A field profile consists of the seismograms of one shot and many receivers along a line. Migration of a single profile, or of many widely separated profiles, demands a conceptual basis that is far removed from anything discussed so far in this book, namely, exploding-reflector and survey-sinking concepts. Such a conceptual basis exists, predates (Claerbout ), and seems more basic than that of exploding reflectors or survey sinking. I call this older imaging concept the U/D imaging concept.
The sinking concept seems to demand complete coverage in shot-geophone space. Exploding reflectors requires many closely spaced shots. On the other hand, profile imaging with the U/D concept has no requirement for density along the shot axis. An example of a dataset that could only be handled by the older concept is a sonobuoy. A sonobuoy is a hydrophone with a radio transmitter. It is thrown overboard, and a ship with an air gun sails away, repeatedly firing until the range is too great. The principle of reciprocity says that the data is equivalent to a single source with a very long line of geophones.
While improving technology is leading to greater sampling density on the geophone axis, we are unlikely to see increasing density in shot space. There are only twenty-four hours in a day, and we must wait ten seconds between shots for the echoes to die down. So, given a certain area to survey and a certain number of months to work, we end out with an irreducible shotpoint density. Indeed, with three-dimensional geometries proving their worth, we may see less spatial sampling density. Poor sample density in shot space is a small impediment to profile methods.
Unlike the exploding-reflector method and the survey-sinking method, U/D concepts readily incorporate modeling and analysis of multiple reflections. Indeed, an ingenious algorithm for simultaneous migration and de-reverberation is found in FGDP. In principle it can be applied to either field profiles or slant stacks.
Wave equation methods have been suggestive of new ways of making weathering-layer corrections. Yet none have yet become widely accepted in practice, and it is too early to tell whether a DSR approach or a profile approach will work better.

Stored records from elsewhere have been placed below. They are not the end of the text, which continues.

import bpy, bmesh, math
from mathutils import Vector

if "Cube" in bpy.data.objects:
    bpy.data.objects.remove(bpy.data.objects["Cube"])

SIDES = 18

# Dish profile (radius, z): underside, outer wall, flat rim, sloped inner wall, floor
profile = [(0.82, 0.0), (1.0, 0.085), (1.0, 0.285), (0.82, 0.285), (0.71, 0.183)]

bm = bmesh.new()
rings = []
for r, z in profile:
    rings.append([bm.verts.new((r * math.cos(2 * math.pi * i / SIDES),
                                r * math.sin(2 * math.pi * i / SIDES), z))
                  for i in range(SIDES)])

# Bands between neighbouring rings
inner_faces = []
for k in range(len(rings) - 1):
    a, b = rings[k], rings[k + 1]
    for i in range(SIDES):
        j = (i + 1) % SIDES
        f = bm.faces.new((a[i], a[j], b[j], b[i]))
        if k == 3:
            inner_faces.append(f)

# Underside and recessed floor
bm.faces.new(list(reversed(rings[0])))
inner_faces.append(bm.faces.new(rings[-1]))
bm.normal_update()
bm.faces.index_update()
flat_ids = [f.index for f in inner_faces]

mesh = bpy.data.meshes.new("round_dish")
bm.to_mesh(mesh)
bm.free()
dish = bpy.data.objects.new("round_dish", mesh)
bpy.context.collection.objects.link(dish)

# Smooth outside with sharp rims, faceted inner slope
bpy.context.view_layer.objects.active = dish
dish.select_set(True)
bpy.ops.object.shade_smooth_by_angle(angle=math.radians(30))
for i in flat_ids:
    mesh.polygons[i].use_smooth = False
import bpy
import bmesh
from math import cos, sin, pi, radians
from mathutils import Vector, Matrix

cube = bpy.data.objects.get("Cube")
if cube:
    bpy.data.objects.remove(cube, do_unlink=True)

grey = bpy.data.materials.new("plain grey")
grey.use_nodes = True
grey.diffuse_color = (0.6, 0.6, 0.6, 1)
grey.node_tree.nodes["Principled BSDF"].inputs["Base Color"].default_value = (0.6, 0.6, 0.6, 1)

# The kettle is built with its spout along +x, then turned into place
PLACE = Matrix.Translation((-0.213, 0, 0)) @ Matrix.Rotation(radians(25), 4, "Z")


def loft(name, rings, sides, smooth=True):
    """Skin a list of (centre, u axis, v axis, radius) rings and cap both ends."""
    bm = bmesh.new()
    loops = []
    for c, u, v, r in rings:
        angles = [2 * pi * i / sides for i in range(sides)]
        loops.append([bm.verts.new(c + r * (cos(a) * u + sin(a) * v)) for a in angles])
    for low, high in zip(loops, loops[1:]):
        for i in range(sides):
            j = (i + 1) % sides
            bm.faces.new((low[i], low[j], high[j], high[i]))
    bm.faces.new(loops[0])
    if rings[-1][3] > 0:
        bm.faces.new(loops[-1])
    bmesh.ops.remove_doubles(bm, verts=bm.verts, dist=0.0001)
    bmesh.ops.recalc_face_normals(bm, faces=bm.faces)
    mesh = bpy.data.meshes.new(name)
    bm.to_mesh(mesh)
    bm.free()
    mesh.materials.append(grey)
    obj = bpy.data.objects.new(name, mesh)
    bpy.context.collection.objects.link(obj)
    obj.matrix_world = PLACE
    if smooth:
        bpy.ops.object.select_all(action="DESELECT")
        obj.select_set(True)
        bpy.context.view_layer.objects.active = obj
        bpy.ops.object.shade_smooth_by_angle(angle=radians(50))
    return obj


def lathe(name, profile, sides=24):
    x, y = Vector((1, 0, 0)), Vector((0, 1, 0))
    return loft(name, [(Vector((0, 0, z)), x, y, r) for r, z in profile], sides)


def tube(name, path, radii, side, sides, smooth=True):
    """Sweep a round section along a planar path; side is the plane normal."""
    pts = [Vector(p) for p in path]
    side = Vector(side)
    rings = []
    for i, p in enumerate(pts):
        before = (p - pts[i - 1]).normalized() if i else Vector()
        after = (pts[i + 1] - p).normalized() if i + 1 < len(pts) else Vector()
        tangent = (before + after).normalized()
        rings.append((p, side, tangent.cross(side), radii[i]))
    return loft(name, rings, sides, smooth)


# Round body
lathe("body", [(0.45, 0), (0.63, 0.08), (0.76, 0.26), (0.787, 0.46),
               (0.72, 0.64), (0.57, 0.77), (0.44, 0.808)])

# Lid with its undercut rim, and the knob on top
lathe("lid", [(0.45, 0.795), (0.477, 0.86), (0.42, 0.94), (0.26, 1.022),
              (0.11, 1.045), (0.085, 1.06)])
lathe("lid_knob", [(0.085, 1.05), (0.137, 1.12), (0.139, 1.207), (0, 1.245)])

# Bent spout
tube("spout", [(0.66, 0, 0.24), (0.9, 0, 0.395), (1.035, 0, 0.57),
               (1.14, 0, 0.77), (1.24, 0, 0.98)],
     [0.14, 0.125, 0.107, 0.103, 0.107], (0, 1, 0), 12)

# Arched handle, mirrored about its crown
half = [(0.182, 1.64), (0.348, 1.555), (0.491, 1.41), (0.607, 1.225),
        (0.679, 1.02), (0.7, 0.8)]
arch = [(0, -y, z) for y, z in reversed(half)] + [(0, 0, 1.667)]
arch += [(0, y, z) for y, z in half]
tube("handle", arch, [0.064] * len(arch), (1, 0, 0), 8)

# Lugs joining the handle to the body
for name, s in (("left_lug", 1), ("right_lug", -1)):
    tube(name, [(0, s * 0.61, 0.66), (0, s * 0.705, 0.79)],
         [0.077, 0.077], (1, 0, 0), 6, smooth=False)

All these considerations warrant a review of the profile migration method and the U/D imaging concept. We could easily see a revival of these in one form or another.